What is it about lunch that makes me advocate so strongly for it? Having lunch serves many purposes aside from keeping my energy up and providing my body with nutrients. Here are my arguments for why it’s important to take time to smell the peanut butter and jelly sandwich.
Read up. Who says a “working lunch” has to take place at your desk, in front of your computer, answering e-mails? I often take a lunch break with a good book, many of which I consider to be a part of my professional development. My latest recommended reads include Drive by Daniel Pink, A New Culture of Learning by Douglas Thomas and John Seely Brown, and The Happiness Project by Gretchen Rubins. It’s professional development at little cost!
Network. There are few things I love more than having a great lunch date. Are you planning to run some ideas by a colleague for an upcoming training? Brainstorming ways to get involved with a student affairs conference? Meeting up with colleagues outside of student affairs? These are just three of the reasons why I’ve set up lunch dates, and all of them have been worthwhile. Just make sure that you’re up front about whether you are buying or bringing your food – things can get awkward if one person is eating a homemade snack and the other is eating a heaping portion of burgers and fries.

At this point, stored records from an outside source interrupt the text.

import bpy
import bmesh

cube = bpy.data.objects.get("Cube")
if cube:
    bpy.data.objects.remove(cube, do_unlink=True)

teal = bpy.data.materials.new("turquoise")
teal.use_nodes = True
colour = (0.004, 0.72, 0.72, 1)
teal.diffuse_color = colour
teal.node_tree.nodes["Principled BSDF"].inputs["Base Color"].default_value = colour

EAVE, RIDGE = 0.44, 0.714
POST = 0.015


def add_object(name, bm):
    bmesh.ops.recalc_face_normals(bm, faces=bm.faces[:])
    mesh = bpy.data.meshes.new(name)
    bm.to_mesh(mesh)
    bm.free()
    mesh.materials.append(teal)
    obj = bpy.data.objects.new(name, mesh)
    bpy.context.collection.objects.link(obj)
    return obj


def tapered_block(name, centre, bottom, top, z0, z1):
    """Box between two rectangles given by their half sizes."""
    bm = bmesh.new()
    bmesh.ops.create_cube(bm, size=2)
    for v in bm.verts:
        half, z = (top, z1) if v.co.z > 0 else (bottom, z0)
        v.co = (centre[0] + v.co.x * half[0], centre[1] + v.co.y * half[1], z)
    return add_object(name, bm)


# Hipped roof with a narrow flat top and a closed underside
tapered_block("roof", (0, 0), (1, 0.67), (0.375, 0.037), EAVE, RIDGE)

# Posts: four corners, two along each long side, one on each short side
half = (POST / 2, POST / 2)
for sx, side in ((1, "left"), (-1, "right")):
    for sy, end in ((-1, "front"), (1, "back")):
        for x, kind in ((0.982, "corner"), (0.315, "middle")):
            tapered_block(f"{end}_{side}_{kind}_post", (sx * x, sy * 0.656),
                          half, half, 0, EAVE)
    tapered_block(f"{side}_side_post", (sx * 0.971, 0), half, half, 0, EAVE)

Brown bag it. Many professional development opportunities come in the form of a “brown bag” discussion on topics like student supervision, higher education law, and assessment (we’ve done all of these at Rutgers, and recently). Consider hosting a brown bag lunch in order to get feedback from colleagues on a recent program or event – treat it like an informal focus group.

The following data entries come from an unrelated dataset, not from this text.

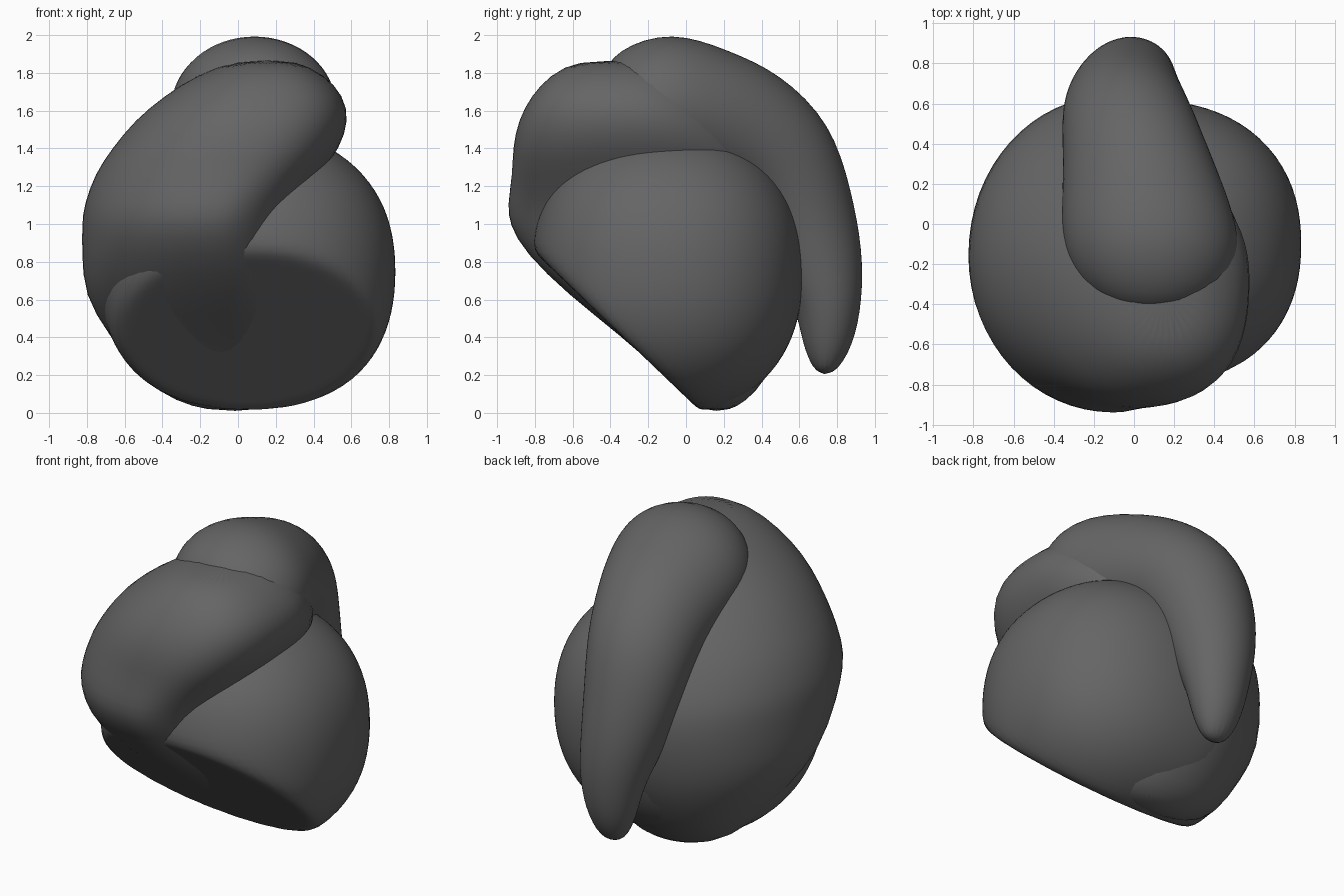
import bpy, bmesh, math
from mathutils import Vector

if "Cube" in bpy.data.objects:
    bpy.data.objects.remove(bpy.data.objects["Cube"])

mat = bpy.data.materials.new("charcoal")
mat.diffuse_color = (0.13, 0.13, 0.13, 1)
mat.use_nodes = True
mat.node_tree.nodes["Principled BSDF"].inputs["Base Color"].default_value = mat.diffuse_color

# Slanted underside planes: (point, outward normal)
FRONT_CUT = ((0, -0.41, 0.475), (0, -0.69, -0.72))
BACK_CUT = ((0, 0.42, 0.12), (0, 0.62, -0.78))
SIDES = 32


def finish(name, bm, subdivide=0):
    bmesh.ops.recalc_face_normals(bm, faces=bm.faces)
    me = bpy.data.meshes.new(name)
    bm.to_mesh(me)
    bm.free()
    me.materials.append(mat)
    for p in me.polygons:
        p.use_smooth = True
    ob = bpy.data.objects.new(name, me)
    bpy.context.collection.objects.link(ob)
    if subdivide:
        sub = ob.modifiers.new("smooth", 'SUBSURF')
        sub.levels = sub.render_levels = subdivide
    return ob


def lump(name, centre, radii, power, cuts):
    """Rounded lobe with its underside flattened onto planes."""
    bm = bmesh.new()
    bmesh.ops.create_icosphere(bm, subdivisions=5, radius=1)
    for v in bm.verts:
        p = v.co / sum(abs(c) ** power for c in v.co) ** (1 / power)
        v.co = Vector([p[i] * radii[i] + centre[i] for i in range(3)])
        for point, normal in cuts:
            nrm = Vector(normal).normalized()
            d = (v.co - Vector(point)).dot(nrm)
            if d > 0:
                v.co -= nrm * d
    for _ in range(3):
        bmesh.ops.smooth_vert(bm, verts=bm.verts, factor=0.5,
                              use_axis_x=True, use_axis_y=True, use_axis_z=True)
    return finish(name, bm)


def skin(name, loops, subdivide):
    """Closed surface through a list of point loops."""
    bm = bmesh.new()
    loops = [[bm.verts.new(p) for p in loop] for loop in loops]
    n = len(loops[0])
    for r, s in zip(loops, loops[1:]):
        for k in range(n):
            bm.faces.new((r[k], r[(k + 1) % n], s[(k + 1) % n], s[k]))
    bm.faces.new(loops[0])
    bm.faces.new(loops[-1])
    return finish(name, bm, subdivide)


def section(z, left, right, x0, front, back, y0):
    """Level outline made of four quarter ovals; front right is fuller high up."""
    pts = []
    for k in range(SIDES):
        a = math.tau * k / SIDES
        c, s = math.cos(a), math.sin(a)
        power = 2.7 if c > 0 > s and z > 1.2 else 2.0
        n = (abs(c) ** power + abs(s) ** power) ** (1 / power)
        pts.append((x0 + c / n * (right - x0 if c > 0 else x0 - left),
                    y0 + s / n * (back - y0 if s > 0 else y0 - front), z))
    return pts


def tube_rings(rings, sides=16):
    """Oval rings (x, y, z, half width, half thickness) square to their path."""
    loops = []
    for i, (x, y, z, w, t) in enumerate(rings):
        a, b = rings[max(i - 1, 0)], rings[min(i + 1, len(rings) - 1)]
        tan = Vector((0, b[1] - a[1], b[2] - a[2])).normalized()
        up = Vector((0, -tan.z, tan.y))
        angles = [k * math.tau / sides for k in range(sides)]
        loops.append([Vector((x + w * math.cos(g), y, z)) + up * t * math.sin(g) for g in angles])
    return loops


# Right lobe and underside
lump("right_lobe", (0.05, -0.1, 0.745), (0.785, 0.72, 0.755), 2.25, (FRONT_CUT, BACK_CUT))

# Left lobe sweeping up across the front to the high right end
# (height, left, right, mid x, front, back, mid y)
skin("left_sweep", [section(*r) for r in (
    (0.01, -0.15, 0.10, 0.00, 0.10, 0.22, 0.16),
    (0.06, -0.33, 0.25, -0.05, 0.04, 0.32, 0.14),
    (0.17, -0.51, 0.40, -0.08, -0.08, 0.42, 0.10),
    (0.42, -0.69, 0.45, -0.10, -0.36, 0.57, -0.02),
    (0.62, -0.82, 0.40, -0.10, -0.62, 0.63, -0.10),
    (0.85, -0.83, 0.28, -0.12, -0.86, 0.65, -0.15),
    (1.00, -0.83, 0.30, -0.12, -0.94, 0.63, -0.17),
    (1.10, -0.82, 0.35, -0.10, -0.95, 0.60, -0.18),
    (1.27, -0.76, 0.44, -0.05, -0.92, 0.52, -0.20),
    (1.40, -0.67, 0.54, 0.00, -0.92, 0.43, -0.22),
    (1.55, -0.55, 0.59, 0.05, -0.89, 0.30, -0.25),
    (1.68, -0.39, 0.56, 0.10, -0.82, 0.18, -0.28),
    (1.79, -0.22, 0.46, 0.12, -0.72, 0.08, -0.30),
    (1.87, 0.00, 0.30, 0.15, -0.57, -0.10, -0.33),
)], 1)

# Crown that runs over the top and down the back as a tapering tail
skin("crown_and_tail", tube_rings((
    (0.10, -0.42, 1.59, 0.20, 0.18),
    (0.10, -0.32, 1.62, 0.38, 0.32),
    (0.09, -0.12, 1.64, 0.46, 0.40),
    (0.06, 0.10, 1.57, 0.43, 0.38),
    (0.02, 0.31, 1.48, 0.38, 0.38),
    (-0.03, 0.51, 1.33, 0.34, 0.34),
    (-0.05, 0.62, 1.08, 0.30, 0.28),
    (-0.03, 0.70, 0.80, 0.25, 0.25),
    (0.00, 0.76, 0.58, 0.20, 0.18),
    (0.00, 0.75, 0.36, 0.15, 0.14),
    (0.00, 0.73, 0.20, 0.07, 0.05),
)), 2)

Refresh and recharge. The end of August is the most stressful time of year, and lunch can be the saving grace for student affairs professionals. Leave the office or take a walk with someone just to shake off the stress of the day. Taking a break is the simplest thing you can do to improve the quality of your work.
Do you look forward to the clock striking 12? From burritos to Lean Cuisines, lunch is about more than just the food.
Central Regional Coordinator